Charles A. Gillen, Co G 11th Mo, (Eagle Brigade), Birds, Ill. has never seen anything regarding his old regiment in the NATIONAL TRIBUNE. He would like to know if the boys remember that first expedition of the regiment to Ft. Pillow, under the command of Gen. Pope, immediately after the capture of Island No. 10. The fleet consisted of 25 steamers loaded with troops, and convoyed by the gunboats and mortar-fleet. They suffered terribly with the cold on the trip, as they were on the hurricane deck, and it rained nine days and nights. The men, having no shelter from the weather, used to crowd around the smokestack to keep warm. The Captain of the boat they were on, complained to the Colonel; he being afraid that the crowding around the stacks would cause the boat to take fire, and guards were placed to prevent the boys from taking the little comfort to be had there.

OBIT
LAWRENCEVILLE REPUBLICAN-May 30, 1912
Death has again removed from our midst a dear parent, a beloved comrade and neighbor and loyal citizen, Charles A. Gillen, Sr. who departed this life May 21st 1912, was born in Philadelphia, Pennsylvania December 29, 1832. He was a son of Hannah and Philip Dylan, his father being a native of county Cavan, Ireland. With his brother Riley, he immigrated to this section of the country in 1840 or 1841. His father entered and bought the land now owned by Stephan Rash, and the South 40 acres now owned by Isaac Gearhart and the land on which he resided the greater part of his life.

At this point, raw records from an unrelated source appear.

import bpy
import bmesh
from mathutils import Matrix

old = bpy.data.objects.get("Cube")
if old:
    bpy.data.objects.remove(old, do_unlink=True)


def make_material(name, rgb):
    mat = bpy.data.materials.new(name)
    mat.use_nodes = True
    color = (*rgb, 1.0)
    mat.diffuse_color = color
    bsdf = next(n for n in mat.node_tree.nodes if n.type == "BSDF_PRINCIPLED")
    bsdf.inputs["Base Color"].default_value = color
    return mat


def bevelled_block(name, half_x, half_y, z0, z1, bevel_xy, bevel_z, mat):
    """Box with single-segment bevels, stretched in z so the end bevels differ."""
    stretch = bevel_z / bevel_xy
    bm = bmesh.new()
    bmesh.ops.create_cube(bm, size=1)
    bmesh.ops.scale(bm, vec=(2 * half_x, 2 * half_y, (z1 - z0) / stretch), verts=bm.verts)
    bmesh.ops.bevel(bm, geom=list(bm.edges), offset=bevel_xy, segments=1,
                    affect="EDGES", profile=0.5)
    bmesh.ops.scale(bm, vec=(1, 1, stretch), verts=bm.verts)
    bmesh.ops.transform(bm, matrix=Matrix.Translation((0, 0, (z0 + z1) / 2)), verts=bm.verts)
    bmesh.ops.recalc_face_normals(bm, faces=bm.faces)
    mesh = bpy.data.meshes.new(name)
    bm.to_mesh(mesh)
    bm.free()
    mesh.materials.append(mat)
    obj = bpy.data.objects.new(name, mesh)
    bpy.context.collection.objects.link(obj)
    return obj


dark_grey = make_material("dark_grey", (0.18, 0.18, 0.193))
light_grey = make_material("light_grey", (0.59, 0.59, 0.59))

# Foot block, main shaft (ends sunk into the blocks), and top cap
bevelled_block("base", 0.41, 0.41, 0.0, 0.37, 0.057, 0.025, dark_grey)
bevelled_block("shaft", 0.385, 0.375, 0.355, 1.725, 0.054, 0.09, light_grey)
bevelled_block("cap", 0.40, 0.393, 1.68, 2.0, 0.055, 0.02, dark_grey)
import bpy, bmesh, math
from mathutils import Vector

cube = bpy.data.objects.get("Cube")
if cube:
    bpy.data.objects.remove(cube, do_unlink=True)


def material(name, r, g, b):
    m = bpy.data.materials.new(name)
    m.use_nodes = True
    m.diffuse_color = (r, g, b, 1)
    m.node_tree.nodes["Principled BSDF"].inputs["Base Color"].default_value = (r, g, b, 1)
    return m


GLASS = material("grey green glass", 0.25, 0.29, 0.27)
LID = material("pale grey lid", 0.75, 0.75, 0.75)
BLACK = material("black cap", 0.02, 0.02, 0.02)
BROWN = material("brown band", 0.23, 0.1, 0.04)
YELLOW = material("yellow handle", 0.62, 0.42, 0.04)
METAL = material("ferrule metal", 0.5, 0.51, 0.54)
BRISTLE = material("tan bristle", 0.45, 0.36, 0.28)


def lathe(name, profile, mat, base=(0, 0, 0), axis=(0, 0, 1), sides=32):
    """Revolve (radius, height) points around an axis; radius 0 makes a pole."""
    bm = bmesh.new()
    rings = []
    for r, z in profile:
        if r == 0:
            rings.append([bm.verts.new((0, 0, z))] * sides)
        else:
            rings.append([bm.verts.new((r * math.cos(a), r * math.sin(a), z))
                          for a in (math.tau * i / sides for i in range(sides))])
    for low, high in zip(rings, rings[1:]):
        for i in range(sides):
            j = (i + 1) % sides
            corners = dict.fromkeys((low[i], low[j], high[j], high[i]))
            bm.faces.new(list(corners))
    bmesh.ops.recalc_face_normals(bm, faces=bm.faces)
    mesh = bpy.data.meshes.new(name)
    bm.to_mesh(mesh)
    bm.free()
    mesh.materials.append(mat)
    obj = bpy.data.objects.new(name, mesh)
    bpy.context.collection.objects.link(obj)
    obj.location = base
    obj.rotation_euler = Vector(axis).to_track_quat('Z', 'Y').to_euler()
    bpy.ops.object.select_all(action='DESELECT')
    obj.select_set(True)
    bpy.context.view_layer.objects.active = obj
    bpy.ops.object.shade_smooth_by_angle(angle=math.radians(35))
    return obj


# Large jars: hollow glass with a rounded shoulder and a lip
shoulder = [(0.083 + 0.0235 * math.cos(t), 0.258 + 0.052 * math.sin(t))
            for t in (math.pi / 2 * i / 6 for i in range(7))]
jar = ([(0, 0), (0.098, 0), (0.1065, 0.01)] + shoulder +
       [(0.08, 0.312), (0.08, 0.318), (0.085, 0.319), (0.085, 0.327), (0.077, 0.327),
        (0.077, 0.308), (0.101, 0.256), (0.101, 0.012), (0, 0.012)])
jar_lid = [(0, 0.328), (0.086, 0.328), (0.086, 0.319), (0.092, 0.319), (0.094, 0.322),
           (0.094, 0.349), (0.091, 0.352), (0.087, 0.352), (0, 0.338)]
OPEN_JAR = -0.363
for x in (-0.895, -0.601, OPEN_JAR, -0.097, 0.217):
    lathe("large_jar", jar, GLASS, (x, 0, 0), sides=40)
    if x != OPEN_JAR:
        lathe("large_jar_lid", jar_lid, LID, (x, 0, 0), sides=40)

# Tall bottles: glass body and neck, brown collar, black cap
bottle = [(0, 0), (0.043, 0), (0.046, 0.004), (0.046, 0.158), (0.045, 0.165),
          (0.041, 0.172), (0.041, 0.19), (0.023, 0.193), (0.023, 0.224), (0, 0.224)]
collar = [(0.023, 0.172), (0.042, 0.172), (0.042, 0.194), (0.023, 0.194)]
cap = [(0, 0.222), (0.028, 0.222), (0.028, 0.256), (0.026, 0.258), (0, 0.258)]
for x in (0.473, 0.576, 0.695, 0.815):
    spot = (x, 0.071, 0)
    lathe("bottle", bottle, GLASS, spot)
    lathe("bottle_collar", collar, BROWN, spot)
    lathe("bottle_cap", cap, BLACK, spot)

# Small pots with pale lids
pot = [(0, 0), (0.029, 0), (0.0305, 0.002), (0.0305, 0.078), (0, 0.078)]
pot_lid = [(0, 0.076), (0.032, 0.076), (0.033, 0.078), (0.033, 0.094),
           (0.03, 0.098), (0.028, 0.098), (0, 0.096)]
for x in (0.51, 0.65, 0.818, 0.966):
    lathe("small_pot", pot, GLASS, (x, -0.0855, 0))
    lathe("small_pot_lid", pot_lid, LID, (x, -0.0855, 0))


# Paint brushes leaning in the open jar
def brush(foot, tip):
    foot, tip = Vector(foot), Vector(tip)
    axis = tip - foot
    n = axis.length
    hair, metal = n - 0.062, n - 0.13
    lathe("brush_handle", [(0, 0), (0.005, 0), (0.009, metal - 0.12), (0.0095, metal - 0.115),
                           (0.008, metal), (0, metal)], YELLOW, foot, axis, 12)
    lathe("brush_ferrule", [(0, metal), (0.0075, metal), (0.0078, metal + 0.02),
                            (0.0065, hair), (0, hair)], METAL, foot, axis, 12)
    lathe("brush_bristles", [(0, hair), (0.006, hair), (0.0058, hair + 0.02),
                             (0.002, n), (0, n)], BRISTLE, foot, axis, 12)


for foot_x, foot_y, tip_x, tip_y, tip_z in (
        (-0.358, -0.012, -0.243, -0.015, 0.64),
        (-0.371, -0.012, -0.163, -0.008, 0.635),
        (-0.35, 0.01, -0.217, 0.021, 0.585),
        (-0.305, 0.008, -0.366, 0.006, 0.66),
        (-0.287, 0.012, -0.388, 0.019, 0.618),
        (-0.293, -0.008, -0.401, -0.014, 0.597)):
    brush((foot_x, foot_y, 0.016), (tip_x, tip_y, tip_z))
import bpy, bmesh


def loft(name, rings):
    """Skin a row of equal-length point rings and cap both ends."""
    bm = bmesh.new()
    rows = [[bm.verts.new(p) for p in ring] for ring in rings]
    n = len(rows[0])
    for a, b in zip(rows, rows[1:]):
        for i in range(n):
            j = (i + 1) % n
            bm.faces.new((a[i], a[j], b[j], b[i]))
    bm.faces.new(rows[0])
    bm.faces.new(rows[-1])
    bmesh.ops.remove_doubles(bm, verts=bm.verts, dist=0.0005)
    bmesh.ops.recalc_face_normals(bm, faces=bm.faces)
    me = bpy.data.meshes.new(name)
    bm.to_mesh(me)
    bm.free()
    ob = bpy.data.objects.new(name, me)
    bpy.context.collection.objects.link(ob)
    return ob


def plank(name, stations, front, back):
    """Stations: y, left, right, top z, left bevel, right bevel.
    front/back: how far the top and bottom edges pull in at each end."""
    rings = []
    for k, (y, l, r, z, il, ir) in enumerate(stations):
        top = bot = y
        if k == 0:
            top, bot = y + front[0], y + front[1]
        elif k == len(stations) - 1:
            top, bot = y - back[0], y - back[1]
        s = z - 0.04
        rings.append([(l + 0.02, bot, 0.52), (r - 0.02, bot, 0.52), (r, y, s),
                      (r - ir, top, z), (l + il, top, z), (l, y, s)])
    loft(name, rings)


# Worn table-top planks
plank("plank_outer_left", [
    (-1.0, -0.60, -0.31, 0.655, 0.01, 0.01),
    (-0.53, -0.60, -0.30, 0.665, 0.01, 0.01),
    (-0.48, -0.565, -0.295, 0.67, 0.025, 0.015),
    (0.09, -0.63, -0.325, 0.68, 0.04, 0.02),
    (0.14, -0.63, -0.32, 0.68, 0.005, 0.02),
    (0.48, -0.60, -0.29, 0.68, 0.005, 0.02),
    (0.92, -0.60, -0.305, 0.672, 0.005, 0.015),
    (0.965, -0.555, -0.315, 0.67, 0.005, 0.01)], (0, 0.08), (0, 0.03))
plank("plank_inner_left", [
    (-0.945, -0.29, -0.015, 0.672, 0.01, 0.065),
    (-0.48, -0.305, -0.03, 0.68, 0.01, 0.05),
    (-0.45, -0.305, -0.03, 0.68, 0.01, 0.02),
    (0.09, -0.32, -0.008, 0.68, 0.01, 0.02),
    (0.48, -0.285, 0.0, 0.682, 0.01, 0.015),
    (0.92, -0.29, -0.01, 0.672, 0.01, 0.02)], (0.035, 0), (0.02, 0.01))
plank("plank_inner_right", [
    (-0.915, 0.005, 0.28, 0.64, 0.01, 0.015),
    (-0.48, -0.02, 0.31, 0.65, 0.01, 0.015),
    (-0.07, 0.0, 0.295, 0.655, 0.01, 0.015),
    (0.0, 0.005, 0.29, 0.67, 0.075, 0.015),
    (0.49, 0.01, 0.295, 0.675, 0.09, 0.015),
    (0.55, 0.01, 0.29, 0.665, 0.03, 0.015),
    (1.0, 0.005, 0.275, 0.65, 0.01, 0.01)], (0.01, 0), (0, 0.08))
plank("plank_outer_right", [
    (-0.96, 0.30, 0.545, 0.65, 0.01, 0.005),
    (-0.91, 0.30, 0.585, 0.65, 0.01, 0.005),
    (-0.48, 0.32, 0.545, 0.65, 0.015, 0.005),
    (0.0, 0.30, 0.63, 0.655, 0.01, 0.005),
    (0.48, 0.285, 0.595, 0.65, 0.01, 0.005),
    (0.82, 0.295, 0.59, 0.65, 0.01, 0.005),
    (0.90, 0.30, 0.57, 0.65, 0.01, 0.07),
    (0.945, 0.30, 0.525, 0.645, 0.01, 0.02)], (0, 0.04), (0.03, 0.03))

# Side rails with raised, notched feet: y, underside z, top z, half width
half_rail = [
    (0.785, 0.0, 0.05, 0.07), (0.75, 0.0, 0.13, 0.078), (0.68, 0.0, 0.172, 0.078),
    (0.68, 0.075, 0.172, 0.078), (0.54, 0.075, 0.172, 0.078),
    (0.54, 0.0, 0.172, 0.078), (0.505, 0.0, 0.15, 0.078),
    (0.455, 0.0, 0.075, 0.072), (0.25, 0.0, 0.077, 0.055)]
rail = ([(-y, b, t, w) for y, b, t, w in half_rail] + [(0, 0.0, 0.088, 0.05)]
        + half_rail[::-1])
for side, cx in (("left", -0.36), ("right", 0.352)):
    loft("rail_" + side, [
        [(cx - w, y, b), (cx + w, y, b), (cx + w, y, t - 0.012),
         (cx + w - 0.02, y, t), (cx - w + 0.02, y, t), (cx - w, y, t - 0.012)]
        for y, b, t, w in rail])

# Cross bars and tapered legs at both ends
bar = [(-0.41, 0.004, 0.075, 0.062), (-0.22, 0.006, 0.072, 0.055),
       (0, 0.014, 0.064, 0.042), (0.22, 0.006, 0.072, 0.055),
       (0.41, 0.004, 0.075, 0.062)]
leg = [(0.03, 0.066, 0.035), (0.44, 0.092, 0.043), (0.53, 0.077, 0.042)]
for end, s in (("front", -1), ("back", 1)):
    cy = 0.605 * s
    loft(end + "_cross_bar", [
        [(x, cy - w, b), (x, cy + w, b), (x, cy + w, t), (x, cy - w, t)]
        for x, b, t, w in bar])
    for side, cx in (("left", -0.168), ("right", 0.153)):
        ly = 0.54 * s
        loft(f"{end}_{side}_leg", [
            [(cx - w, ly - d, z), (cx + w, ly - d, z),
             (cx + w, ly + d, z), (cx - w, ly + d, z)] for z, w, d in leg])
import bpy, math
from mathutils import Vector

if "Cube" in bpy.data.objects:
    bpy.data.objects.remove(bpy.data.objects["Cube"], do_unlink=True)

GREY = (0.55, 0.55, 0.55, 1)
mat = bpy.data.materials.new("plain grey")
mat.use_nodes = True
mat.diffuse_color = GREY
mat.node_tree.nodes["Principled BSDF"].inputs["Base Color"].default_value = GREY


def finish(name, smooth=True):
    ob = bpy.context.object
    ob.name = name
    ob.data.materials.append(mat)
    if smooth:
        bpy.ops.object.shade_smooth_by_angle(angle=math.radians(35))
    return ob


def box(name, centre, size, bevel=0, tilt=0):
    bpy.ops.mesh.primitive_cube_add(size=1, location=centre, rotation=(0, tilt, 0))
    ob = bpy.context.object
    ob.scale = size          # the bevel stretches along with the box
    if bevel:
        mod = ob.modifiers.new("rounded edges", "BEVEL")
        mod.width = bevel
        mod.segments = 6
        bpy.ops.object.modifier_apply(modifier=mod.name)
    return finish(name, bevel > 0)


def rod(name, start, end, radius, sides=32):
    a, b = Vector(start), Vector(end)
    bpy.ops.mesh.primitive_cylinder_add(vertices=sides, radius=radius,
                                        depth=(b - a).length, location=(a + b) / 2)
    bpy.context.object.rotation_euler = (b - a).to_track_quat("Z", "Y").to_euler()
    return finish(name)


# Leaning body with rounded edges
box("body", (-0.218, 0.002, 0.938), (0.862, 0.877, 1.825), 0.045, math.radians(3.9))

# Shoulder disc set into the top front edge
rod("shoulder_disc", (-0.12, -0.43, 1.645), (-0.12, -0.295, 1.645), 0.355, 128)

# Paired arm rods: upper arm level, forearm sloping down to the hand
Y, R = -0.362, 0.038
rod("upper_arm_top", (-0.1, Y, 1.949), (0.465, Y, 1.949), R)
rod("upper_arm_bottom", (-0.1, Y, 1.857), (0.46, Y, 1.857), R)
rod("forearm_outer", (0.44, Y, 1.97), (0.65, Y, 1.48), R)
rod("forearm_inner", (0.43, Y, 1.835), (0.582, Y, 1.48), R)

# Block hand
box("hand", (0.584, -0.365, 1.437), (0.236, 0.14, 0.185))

His boyhood and early manhood was spent amid the privation and hardship of pioneer life. The only education he received outside of what he received in Philadelphia was obtained in the pioneer schools of this section. Although having but a meager chance to obtain an education, he was a great reader and was considered by his neighbors and friends above the average intelligence. On July 26, 1861 he responded to the call of his country and entered the camp of the Union a private in Company G 11th Missouri and served one year four months and 14 days. He was honorably discharged December 10, 1862 for disability. On December 24, 1863 he was united in marriage to Emily Price. To this union were born five children, Violet who died in infancy, Mary Bird, of Hardy, Arkansas, Philip of Pekin, Illinois, Carrie Bird of West Concord, Minnesota and Charles of Birds, Illinois. On the 10th day Of August 1882 he was mustered as a comrade in the W.H. Fritchey Post No. 150 GAR. As a member of the GAR he was honored by his comrades by being made Officer of the Day, almost the entire history of the post. He also served several terms as Commander.

Besides his children he leaves a sister Mrs. Margaret Rawlings of Hennessee, Oklahoma, his wife having preceded him to the great beyond only two months ago. He was buried in Conover Cemetery.